This morning we finally went to Rigol. At first we watched an introduction movie about the company, after that someone of the company held a powerpoint presentation, unfortunately their English wasn’t that great nor was the slideshow particularly interesting. The best part of the company visit was the fact we were allowed to go into their production building. Seeing some giant Siemens machines making PCBs was pretty fascinating. However, there was still quite a bit of manual labor. Funfact: we had to wear coats, hats and shoe protectors but the doors were wide open and they led us through a dusty courtyard, talk about keeping up appearances ;)
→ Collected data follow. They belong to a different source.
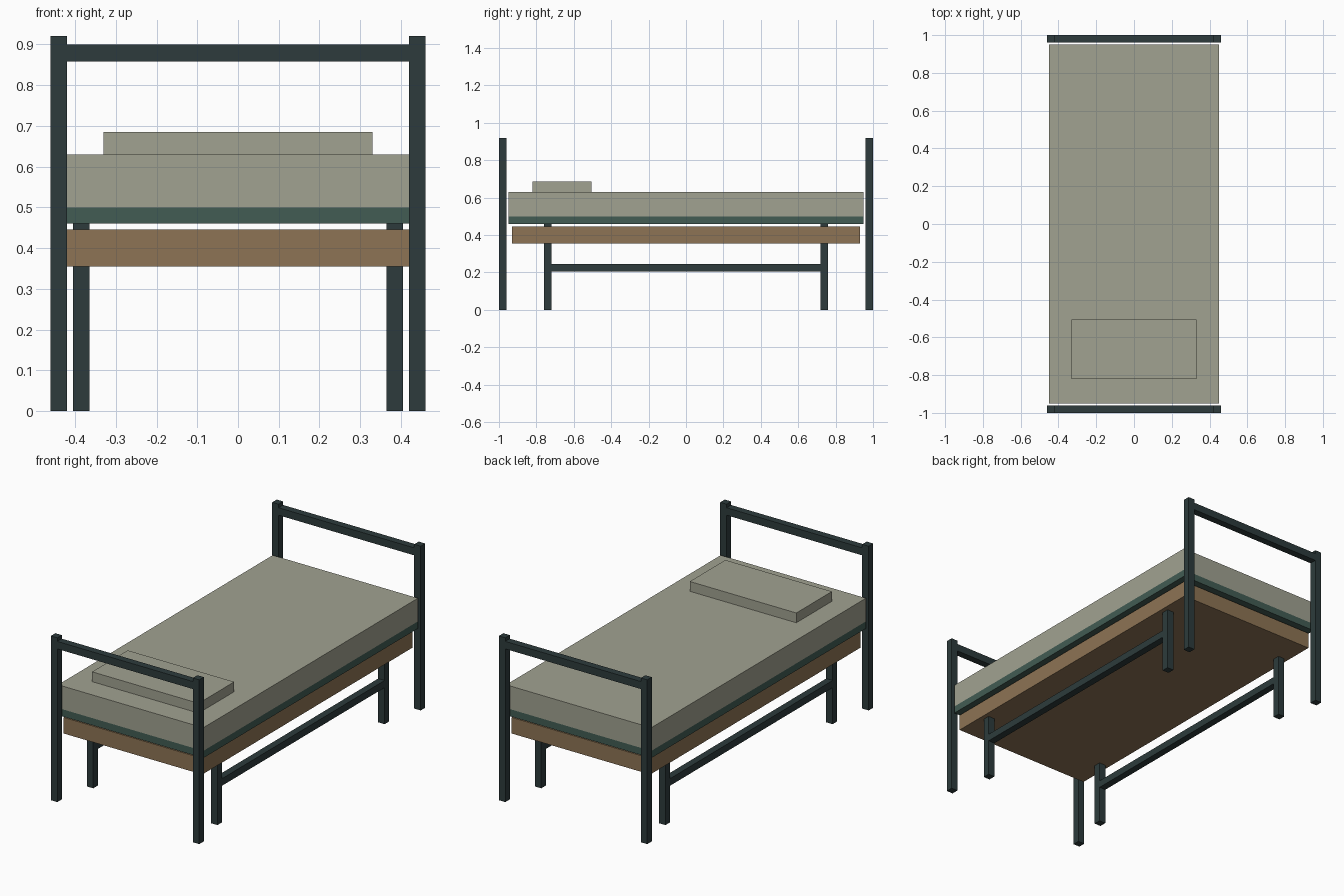
import bpy
from mathutils import Matrix, Vector
import bmesh

cube = bpy.data.objects.get("Cube")
if cube:
    bpy.data.objects.remove(cube, do_unlink=True)


def material(name, rgb):
    mat = bpy.data.materials.new(name)
    mat.use_nodes = True
    colour = (*rgb, 1.0)
    mat.diffuse_color = colour
    mat.node_tree.nodes["Principled BSDF"].inputs["Base Color"].default_value = colour
    return mat


metal = material("dark frame metal", (0.026, 0.044, 0.045))
green = material("green base", (0.054, 0.107, 0.087))
wood = material("brown wood", (0.27, 0.174, 0.089))
cloth = material("grey beige cloth", (0.356, 0.361, 0.283))


def box(name, low, high, mat):
    """Flat-shaded box between two opposite corners."""
    low, high = Vector(low), Vector(high)
    bm = bmesh.new()
    bmesh.ops.create_cube(bm, size=1.0, matrix=Matrix.Diagonal((*(high - low), 1.0)))
    mesh = bpy.data.meshes.new(name)
    bm.to_mesh(mesh)
    bm.free()
    mesh.materials.append(mat)
    obj = bpy.data.objects.new(name, mesh)
    obj.location = (low + high) / 2
    bpy.context.collection.objects.link(obj)
    return obj


def post(name, x, y, height):
    r = BAR / 2
    return box(name, (x - r, y - r, 0), (x + r, y + r, height), metal)


BAR = 0.04
POST_X, POST_Y = 0.44, 0.98
LEG_X, LEG_Y = 0.385, 0.74
r = BAR / 2

# Tall end posts and the rail joining each pair
for end, sy in (("front", -1), ("back", 1)):
    y = sy * POST_Y
    for side, sx in (("right", -1), ("left", 1)):
        post(f"{end}_{side}_post", sx * POST_X, y, 0.92)
        post(f"{end}_{side}_leg", sx * LEG_X, sy * LEG_Y, 0.46)
    span = POST_X - r
    box(f"{end}_top_rail", (-span, y - r, 0.858), (span, y + r, 0.9), metal)

# Low stretchers between the inner legs
for side, sx in (("right", -1), ("left", 1)):
    x, span = sx * LEG_X, LEG_Y - r
    box(f"{side}_stretcher", (x - r, -span, 0.205), (x + r, span, 0.245), metal)

# Storage box, bed base, mattress and pillow
box("storage_box", (-0.43, -0.93, 0.355), (0.43, 0.93, 0.445), wood)
box("bed_base", (-0.45, -0.95, 0.46), (0.45, 0.95, 0.5), green)
box("mattress", (-0.45, -0.95, 0.5), (0.45, 0.95, 0.63), cloth)
box("pillow", (-0.33, -0.82, 0.63), (0.33, -0.505, 0.685), cloth)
In the afternoon we went to have lunch at a Korean BBQ restaurant, which was nice but apparently quite expensive. After that we decided to check out the Hutongs (sloppenwijken). Word on the street is that they might be fake and judging from what we have seen (Audi’s driving through the narrow streets, a fiber optic cable splitter, …) that might be the case.

For dinner we went to a Burger King and came back to the hotel afterwards. The journey is coming to an end and my feet are starting to dislike all the walking. Tonight I’m going to try and have a good night’s rest for a change so the last evening can be a long one and I can, in turn, sleep easily on the Airbus 380.

Well, that’s all for what is probably my last diary post about China. Just as a funfact I’d like to add that we now have over 10,000 photos so it might take a while to weed out the ‘bad’ ones and publish the good ones online.

You can find some over at Facebook: https://www.facebook.com/cp2012ea

More diary entries and status updates can be found at https://chinaproject.groept.be/dagboek/?editionID=12#group39